Please output exactly the part of the records below that opens with the line containing "drive = (-0.135, -0.532)" and closes with the line containing "teeth += [(0.226, y), (0.226, y", both lines included, and nothing else.

(Records begins)

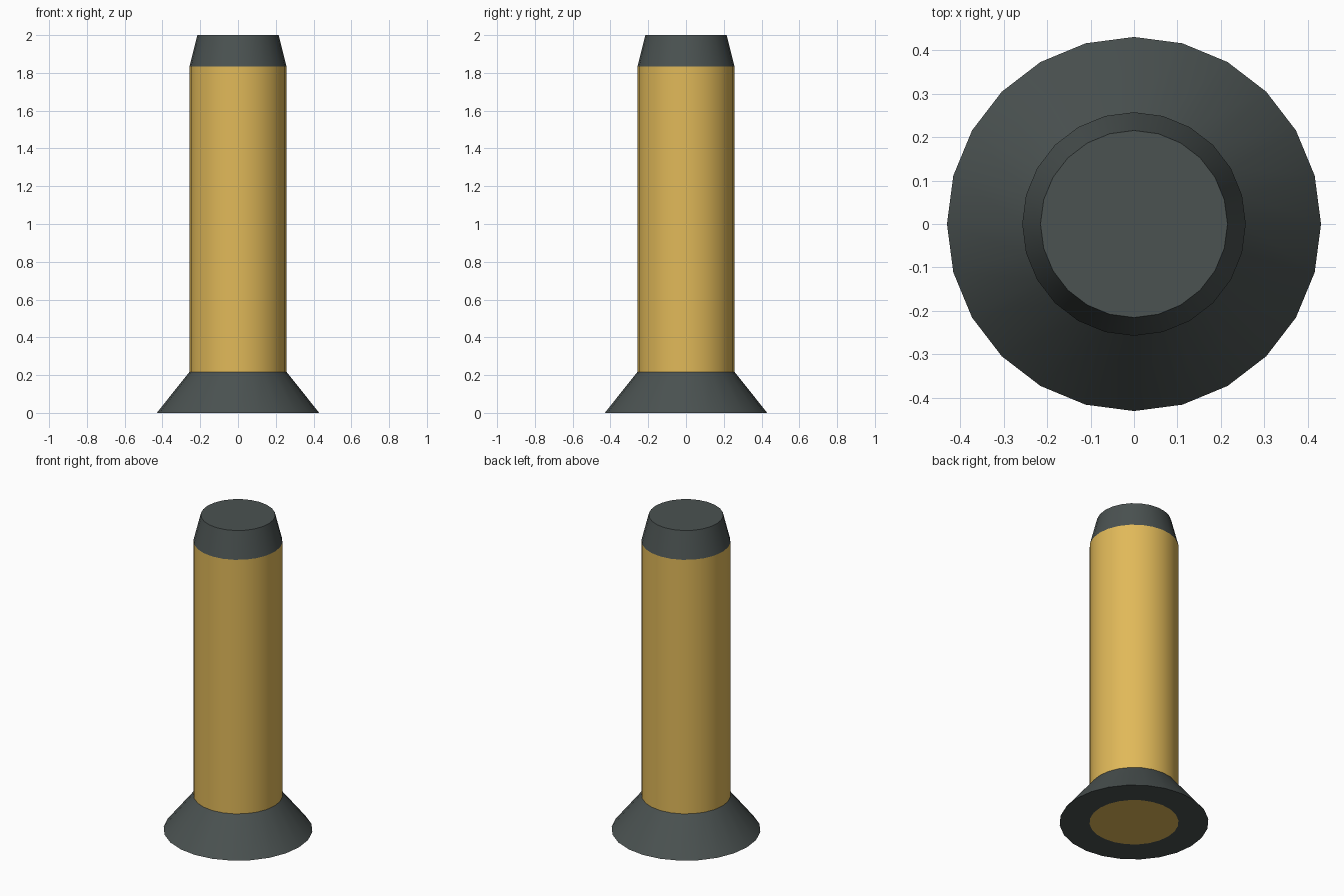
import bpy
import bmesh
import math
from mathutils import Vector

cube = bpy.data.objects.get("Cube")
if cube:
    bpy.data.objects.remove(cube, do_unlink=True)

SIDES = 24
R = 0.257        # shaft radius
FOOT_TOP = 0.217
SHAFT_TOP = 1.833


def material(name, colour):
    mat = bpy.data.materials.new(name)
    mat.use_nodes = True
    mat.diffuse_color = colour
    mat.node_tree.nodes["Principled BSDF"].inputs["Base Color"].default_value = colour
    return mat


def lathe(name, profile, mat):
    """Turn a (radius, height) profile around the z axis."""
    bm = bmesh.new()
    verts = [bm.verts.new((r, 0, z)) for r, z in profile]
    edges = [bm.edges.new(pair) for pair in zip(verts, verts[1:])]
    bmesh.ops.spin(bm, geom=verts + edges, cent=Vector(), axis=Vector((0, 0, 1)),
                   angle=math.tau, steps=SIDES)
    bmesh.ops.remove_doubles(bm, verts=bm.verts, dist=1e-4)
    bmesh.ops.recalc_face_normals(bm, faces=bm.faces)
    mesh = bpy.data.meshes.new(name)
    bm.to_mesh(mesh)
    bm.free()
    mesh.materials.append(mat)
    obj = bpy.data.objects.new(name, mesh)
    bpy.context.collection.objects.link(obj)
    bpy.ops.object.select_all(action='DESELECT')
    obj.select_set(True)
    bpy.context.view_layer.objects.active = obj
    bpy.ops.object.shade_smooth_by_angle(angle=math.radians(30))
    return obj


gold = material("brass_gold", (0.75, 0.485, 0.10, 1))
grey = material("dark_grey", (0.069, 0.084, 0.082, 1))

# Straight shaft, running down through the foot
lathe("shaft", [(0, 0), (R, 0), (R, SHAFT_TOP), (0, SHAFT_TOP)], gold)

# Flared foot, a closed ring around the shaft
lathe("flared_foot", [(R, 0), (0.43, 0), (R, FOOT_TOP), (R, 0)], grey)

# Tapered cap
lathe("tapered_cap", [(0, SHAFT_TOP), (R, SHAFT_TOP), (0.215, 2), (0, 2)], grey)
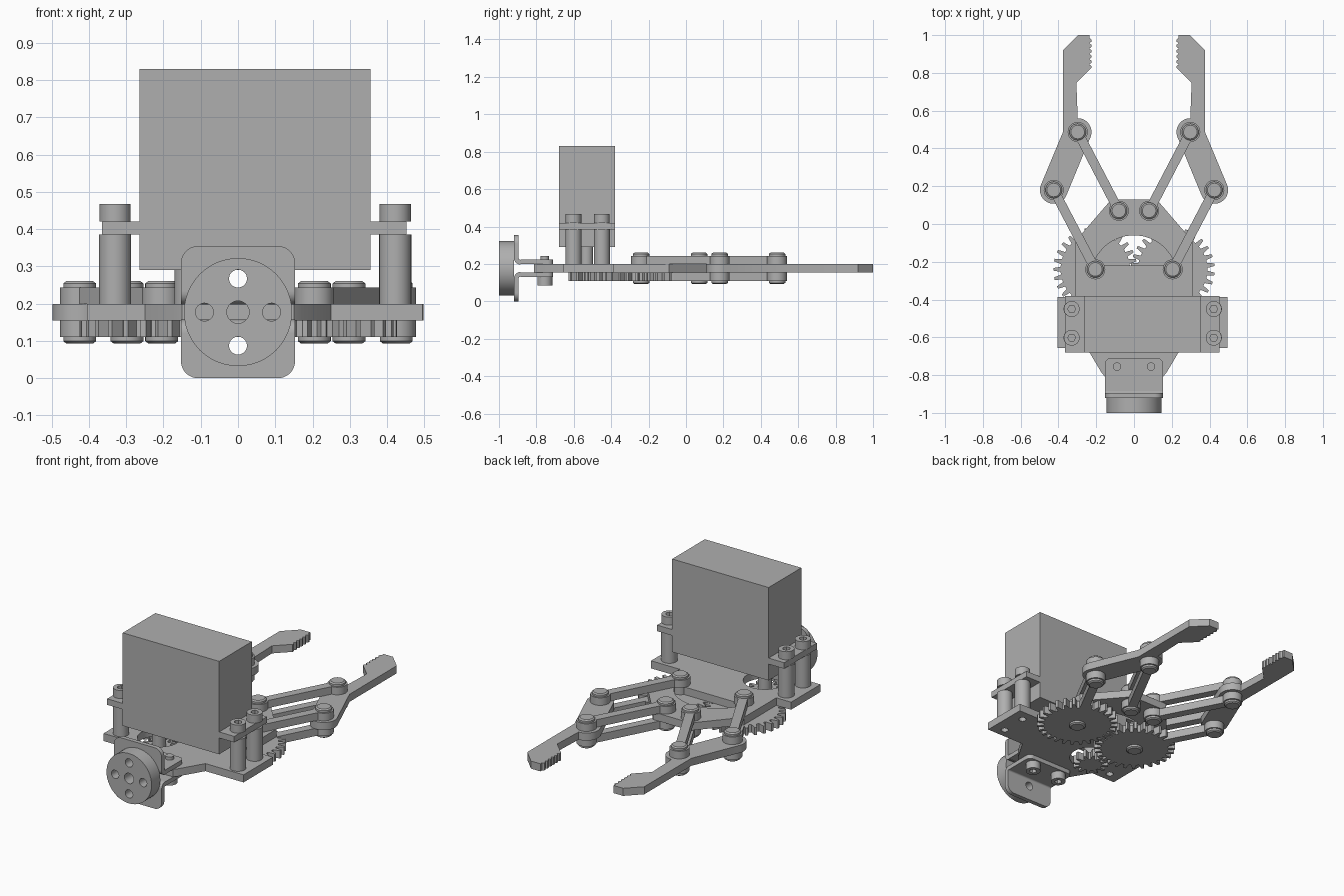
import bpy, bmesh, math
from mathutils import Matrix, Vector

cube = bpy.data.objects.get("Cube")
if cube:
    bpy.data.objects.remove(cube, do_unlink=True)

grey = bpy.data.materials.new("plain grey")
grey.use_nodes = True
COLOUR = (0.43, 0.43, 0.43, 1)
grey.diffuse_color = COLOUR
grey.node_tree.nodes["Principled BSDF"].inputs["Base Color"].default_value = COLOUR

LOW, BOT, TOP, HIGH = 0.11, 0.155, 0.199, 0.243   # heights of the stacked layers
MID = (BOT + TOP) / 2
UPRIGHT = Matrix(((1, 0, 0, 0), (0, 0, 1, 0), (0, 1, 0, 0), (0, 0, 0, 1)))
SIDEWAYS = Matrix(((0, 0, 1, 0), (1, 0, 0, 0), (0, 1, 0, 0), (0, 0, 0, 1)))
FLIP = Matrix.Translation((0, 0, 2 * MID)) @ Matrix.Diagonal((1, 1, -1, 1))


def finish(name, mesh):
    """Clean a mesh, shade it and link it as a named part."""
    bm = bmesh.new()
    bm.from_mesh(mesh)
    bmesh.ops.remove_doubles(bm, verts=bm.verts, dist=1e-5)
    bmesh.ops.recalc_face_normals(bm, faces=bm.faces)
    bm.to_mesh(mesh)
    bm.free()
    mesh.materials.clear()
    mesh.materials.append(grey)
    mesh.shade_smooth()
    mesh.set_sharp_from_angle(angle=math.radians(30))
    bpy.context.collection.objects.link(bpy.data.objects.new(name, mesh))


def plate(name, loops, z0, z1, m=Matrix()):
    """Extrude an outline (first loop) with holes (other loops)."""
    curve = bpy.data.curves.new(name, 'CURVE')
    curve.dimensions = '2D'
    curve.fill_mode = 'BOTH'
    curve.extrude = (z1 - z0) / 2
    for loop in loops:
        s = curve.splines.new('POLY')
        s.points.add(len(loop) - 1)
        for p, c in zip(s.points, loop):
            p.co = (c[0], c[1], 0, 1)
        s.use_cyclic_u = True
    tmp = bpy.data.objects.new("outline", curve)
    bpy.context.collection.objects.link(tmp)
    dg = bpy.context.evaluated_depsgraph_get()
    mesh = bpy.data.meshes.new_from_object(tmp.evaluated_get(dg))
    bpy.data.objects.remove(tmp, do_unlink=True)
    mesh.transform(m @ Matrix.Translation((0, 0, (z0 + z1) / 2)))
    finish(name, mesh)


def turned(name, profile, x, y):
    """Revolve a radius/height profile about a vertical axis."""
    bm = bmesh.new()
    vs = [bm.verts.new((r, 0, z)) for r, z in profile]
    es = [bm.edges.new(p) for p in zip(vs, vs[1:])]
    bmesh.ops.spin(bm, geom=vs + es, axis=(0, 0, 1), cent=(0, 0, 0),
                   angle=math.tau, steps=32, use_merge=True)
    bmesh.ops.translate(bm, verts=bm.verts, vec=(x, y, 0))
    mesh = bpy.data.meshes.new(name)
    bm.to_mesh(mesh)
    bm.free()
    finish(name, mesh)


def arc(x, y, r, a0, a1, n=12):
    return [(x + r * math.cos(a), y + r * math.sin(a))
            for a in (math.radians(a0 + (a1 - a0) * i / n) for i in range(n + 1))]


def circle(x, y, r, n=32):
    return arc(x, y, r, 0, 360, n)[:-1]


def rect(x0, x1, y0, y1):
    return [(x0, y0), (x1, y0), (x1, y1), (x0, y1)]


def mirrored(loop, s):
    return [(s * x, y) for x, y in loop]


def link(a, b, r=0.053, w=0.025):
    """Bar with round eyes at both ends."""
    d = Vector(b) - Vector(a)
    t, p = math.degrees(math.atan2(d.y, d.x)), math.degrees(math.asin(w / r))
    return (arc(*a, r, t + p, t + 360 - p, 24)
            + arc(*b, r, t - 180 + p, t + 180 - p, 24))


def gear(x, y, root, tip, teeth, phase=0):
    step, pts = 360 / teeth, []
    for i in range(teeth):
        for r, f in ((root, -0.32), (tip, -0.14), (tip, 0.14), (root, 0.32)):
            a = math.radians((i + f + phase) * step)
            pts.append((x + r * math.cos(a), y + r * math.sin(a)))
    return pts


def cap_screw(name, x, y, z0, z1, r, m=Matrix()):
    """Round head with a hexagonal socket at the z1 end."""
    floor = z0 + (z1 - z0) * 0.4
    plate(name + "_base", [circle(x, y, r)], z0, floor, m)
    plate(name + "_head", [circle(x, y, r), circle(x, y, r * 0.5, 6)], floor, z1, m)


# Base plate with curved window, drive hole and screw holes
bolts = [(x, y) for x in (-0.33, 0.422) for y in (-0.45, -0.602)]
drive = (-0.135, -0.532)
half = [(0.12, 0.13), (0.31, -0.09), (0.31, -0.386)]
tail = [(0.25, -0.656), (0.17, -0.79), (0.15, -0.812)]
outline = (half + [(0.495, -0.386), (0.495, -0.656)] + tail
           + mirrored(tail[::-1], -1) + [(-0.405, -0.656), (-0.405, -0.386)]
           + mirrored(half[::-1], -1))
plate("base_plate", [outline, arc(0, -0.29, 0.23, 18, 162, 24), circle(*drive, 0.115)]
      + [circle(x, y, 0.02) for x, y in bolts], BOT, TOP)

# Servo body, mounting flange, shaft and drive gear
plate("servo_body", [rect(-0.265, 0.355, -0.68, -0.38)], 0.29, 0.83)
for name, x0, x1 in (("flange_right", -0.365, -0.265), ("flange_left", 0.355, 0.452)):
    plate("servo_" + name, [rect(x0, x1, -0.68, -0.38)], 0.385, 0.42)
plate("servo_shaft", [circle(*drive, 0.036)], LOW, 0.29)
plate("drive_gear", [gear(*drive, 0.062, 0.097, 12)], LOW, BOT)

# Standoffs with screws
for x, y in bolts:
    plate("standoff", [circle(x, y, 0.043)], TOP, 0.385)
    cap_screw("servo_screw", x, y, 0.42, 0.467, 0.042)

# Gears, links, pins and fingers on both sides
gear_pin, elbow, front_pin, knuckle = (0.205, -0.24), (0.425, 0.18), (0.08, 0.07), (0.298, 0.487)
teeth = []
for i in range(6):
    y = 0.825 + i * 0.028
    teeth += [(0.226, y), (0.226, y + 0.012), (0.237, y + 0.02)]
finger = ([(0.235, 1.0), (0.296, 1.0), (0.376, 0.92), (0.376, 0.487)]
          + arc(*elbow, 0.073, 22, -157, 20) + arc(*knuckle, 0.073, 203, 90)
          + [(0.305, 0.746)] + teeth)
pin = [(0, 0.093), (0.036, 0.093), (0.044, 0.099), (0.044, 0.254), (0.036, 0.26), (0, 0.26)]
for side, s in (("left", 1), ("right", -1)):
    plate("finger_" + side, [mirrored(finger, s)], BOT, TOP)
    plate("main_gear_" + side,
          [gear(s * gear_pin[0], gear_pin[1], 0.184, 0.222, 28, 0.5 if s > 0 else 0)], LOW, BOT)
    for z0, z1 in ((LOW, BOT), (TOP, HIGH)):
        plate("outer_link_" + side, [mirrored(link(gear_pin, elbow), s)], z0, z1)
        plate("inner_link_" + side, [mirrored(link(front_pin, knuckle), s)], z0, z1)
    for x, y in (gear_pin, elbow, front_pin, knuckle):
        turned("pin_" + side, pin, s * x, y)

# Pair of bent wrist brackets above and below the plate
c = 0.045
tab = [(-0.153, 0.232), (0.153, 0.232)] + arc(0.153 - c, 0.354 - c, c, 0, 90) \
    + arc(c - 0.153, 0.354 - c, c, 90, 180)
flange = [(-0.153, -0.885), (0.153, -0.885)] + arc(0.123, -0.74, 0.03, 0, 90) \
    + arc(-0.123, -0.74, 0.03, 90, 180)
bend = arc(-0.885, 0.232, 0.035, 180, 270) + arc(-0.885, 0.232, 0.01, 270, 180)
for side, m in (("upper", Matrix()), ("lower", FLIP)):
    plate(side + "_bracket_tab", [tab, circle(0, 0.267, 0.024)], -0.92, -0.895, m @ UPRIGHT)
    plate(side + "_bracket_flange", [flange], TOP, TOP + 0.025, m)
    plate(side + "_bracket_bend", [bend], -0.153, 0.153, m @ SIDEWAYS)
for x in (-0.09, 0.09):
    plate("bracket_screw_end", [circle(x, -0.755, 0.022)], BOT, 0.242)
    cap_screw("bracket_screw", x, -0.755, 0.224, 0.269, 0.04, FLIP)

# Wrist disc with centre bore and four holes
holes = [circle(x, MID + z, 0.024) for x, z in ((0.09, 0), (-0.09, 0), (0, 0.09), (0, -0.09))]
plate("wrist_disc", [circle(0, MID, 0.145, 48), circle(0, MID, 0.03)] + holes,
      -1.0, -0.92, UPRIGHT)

(Records ends)

- **Answer space**
drive = (-0.135, -0.532)
half = [(0.12, 0.13), (0.31, -0.09), (0.31, -0.386)]
tail = [(0.25, -0.656), (0.17, -0.79), (0.15, -0.812)]
outline = (half + [(0.495, -0.386), (0.495, -0.656)] + tail
           + mirrored(tail[::-1], -1) + [(-0.405, -0.656), (-0.405, -0.386)]
           + mirrored(half[::-1], -1))
plate("base_plate", [outline, arc(0, -0.29, 0.23, 18, 162, 24), circle(*drive, 0.115)]
      + [circle(x, y, 0.02) for x, y in bolts], BOT, TOP)

# Servo body, mounting flange, shaft and drive gear
plate("servo_body", [rect(-0.265, 0.355, -0.68, -0.38)], 0.29, 0.83)
for name, x0, x1 in (("flange_right", -0.365, -0.265), ("flange_left", 0.355, 0.452)):
    plate("servo_" + name, [rect(x0, x1, -0.68, -0.38)], 0.385, 0.42)
plate("servo_shaft", [circle(*drive, 0.036)], LOW, 0.29)
plate("drive_gear", [gear(*drive, 0.062, 0.097, 12)], LOW, BOT)

# Standoffs with screws
for x, y in bolts:
    plate("standoff", [circle(x, y, 0.043)], TOP, 0.385)
    cap_screw("servo_screw", x, y, 0.42, 0.467, 0.042)

# Gears, links, pins and fingers on both sides
gear_pin, elbow, front_pin, knuckle = (0.205, -0.24), (0.425, 0.18), (0.08, 0.07), (0.298, 0.487)
teeth = []
for i in range(6):
    y = 0.825 + i * 0.028
    teeth += [(0.226, y), (0.226, y + 0.012), (0.237, y + 0.02)]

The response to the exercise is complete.